It's the little things that we take for granted, that someone that grew up in a war-torn part of the world has never experienced. Pizza, libraries, a soccer ball to take outside and kick around. But most especially Skee-Ball.
Because of work and the areas of town where I would be able to meet my mentee, it took several months to get matched up. Then I got the call - Mugisha, a twelve-year-old boy from Burundi recently arrived with his parents and three sisters. Mugisha and his family had come to America to escape religious persecution (they are Christian) as well as tribal and cultural reasons (Mugisha is also albino making life dangerous for him in central Africa due to witchcraft beliefs).
Finding activities to do with him were a challenge; his language challenges and albinism added complications sometimes. I found a good consistent activity in bowling - it is inside (out of the sun), the concept is pretty simple to explain (set them up and knock them down), and pretty cheap entertainment. As we were finishing we passed the arcade; he gave my sleeve a tug and pointed. "What that?"
I got a very large smile on my face. "Wait here." I got several dollars in quarters and came back. He had the greatest smile I had ever seen on him. He was a natural, I don't think I ever beat him once in Skee-Ball over the months we played. Mugisha was always going for the corner holes, the hardest but highest point totals. And would often hit them.
The most important thing for a refugee mentor is to be there, to be a stable influence, to listen, and, ultimately, give them a chance to forget their horrors they left behind them, if only one evening a week. No one wants to be a refugee, they only do it because they have no choice.

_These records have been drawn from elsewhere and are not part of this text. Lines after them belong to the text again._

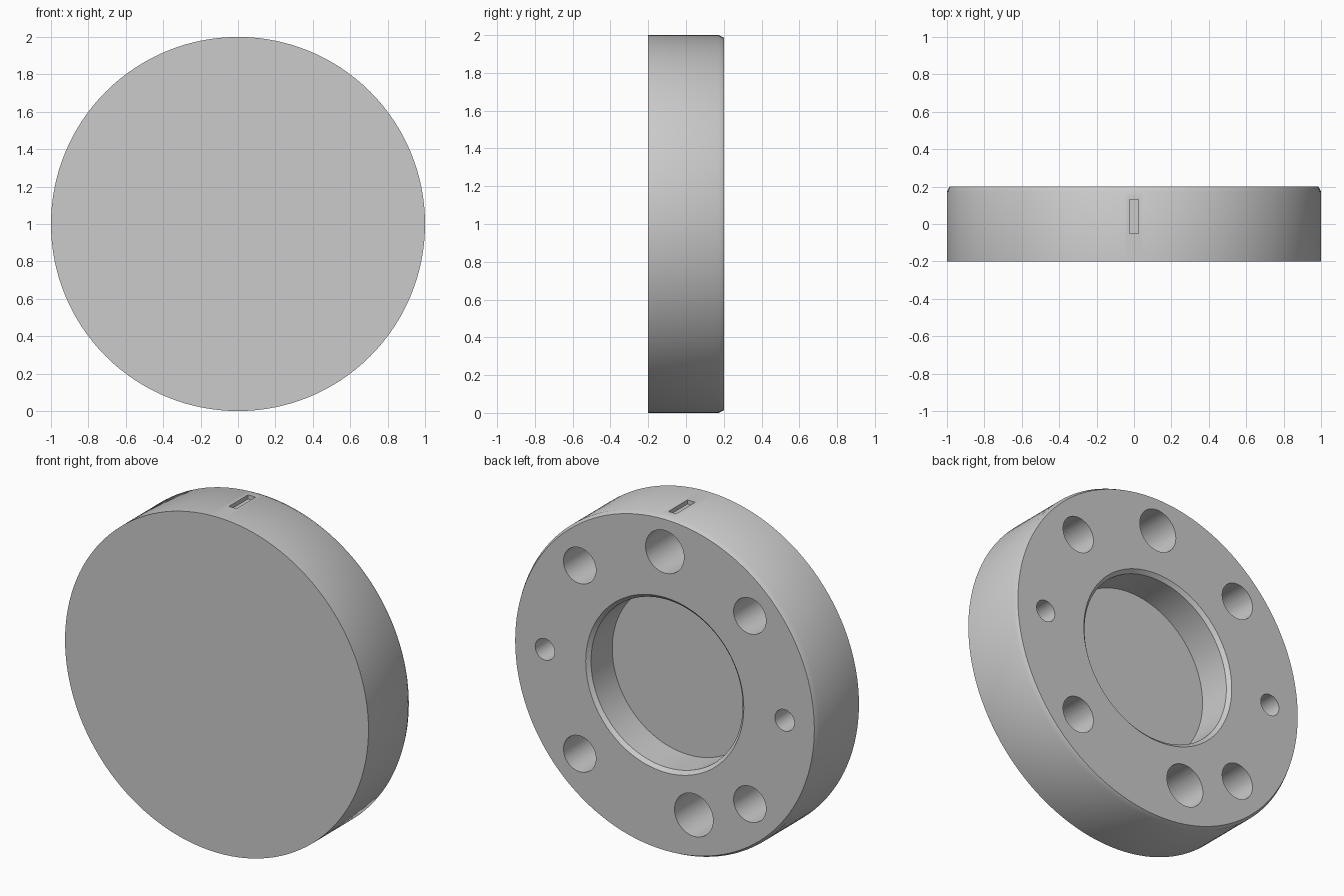
import bpy
import bmesh
from math import cos, sin, radians, tau
from mathutils import Matrix, Vector

default = bpy.data.objects.get("Cube")
if default:
    bpy.data.objects.remove(default, do_unlink=True)

CENTRE = Vector((0, 0, 1))
BACK = 0.2
HOLE_DEPTH = 0.32

# Single grey metal
metal = bpy.data.materials.new("grey metal")
metal.use_nodes = True
grey = (0.6, 0.6, 0.6, 1)
metal.diffuse_color = grey
metal.node_tree.nodes["Principled BSDF"].inputs["Base Color"].default_value = grey


def make_object(name, bm):
    bmesh.ops.recalc_face_normals(bm, faces=bm.faces[:])
    mesh = bpy.data.meshes.new(name)
    bm.to_mesh(mesh)
    bm.free()
    mesh.materials.append(metal)
    obj = bpy.data.objects.new(name, mesh)
    bpy.context.collection.objects.link(obj)
    return obj


# Disc: (radius, y) profile turned about the y axis
profile = [(0, -0.2), (1, -0.2), (1, 0.173), (0.986, BACK),
           (0.521, BACK), (0.5, 0.18), (0.5, -0.02), (0, -0.02)]
bm = bmesh.new()
verts = [bm.verts.new((r, y, 1)) for r, y in profile]
edges = [bm.edges.new(pair) for pair in zip(verts, verts[1:])]
bmesh.ops.spin(bm, geom=verts + edges, cent=CENTRE, axis=(0, 1, 0),
               angle=tau, steps=128, use_duplicate=False)
bmesh.ops.remove_doubles(bm, verts=bm.verts[:], dist=0.0001)
disc = make_object("flanged_disc", bm)

# Cutter for the blind holes in the back and the slot in the rim
bm = bmesh.new()


def add_hole(angle, ring, radius):
    a = radians(angle)
    spot = CENTRE + Vector((ring * cos(a), BACK, ring * sin(a)))
    bmesh.ops.create_cone(
        bm, cap_ends=True, segments=48, radius1=radius, radius2=radius,
        depth=2 * HOLE_DEPTH,
        matrix=Matrix.Translation(spot) @ Matrix.Rotation(radians(90), 4, "X"))


for angle in (45, 135, 225, 315):
    add_hole(angle, 0.793, 0.107)
for angle in (0, 180):
    add_hole(angle, 0.79, 0.064)
add_hole(90, 0.793, 0.127)
add_hole(255.2, 0.749, 0.127)
bmesh.ops.create_cube(bm, size=1, matrix=Matrix.Translation((0, 0.04, 2.025))
                      @ Matrix.Diagonal((0.05, 0.18, 0.1, 1)))
cutter = make_object("hole_cutter", bm)
cutter.hide_render = True

# Cut, then drop the cutter
cut = disc.modifiers.new("holes", "BOOLEAN")
cut.operation = "DIFFERENCE"
cut.solver = "EXACT"
cut.object = cutter
bpy.ops.object.select_all(action="DESELECT")
disc.select_set(True)
bpy.context.view_layer.objects.active = disc
bpy.ops.object.modifier_apply(modifier=cut.name)
bpy.data.objects.remove(cutter, do_unlink=True)
bpy.ops.object.shade_smooth_by_angle(angle=radians(35))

That first time playing Skee-Ball, when we were done, Mugisha picked up all the tickets that we spit out at the bottom (a much larger pile than mine I am happy to concede), and wordlessly looked at me as if to say "What are these for?" I said "Follow me." His second great joy of the night was finding that he could get candy (!!!!!!!) with those tickets. He got pocket-fulls of candy, the majority of which he told me would be for his sisters, another item that was a rarity for them. Over the months we plunked so many quarters in those machines I don't want to think about it, but not once did I regret it.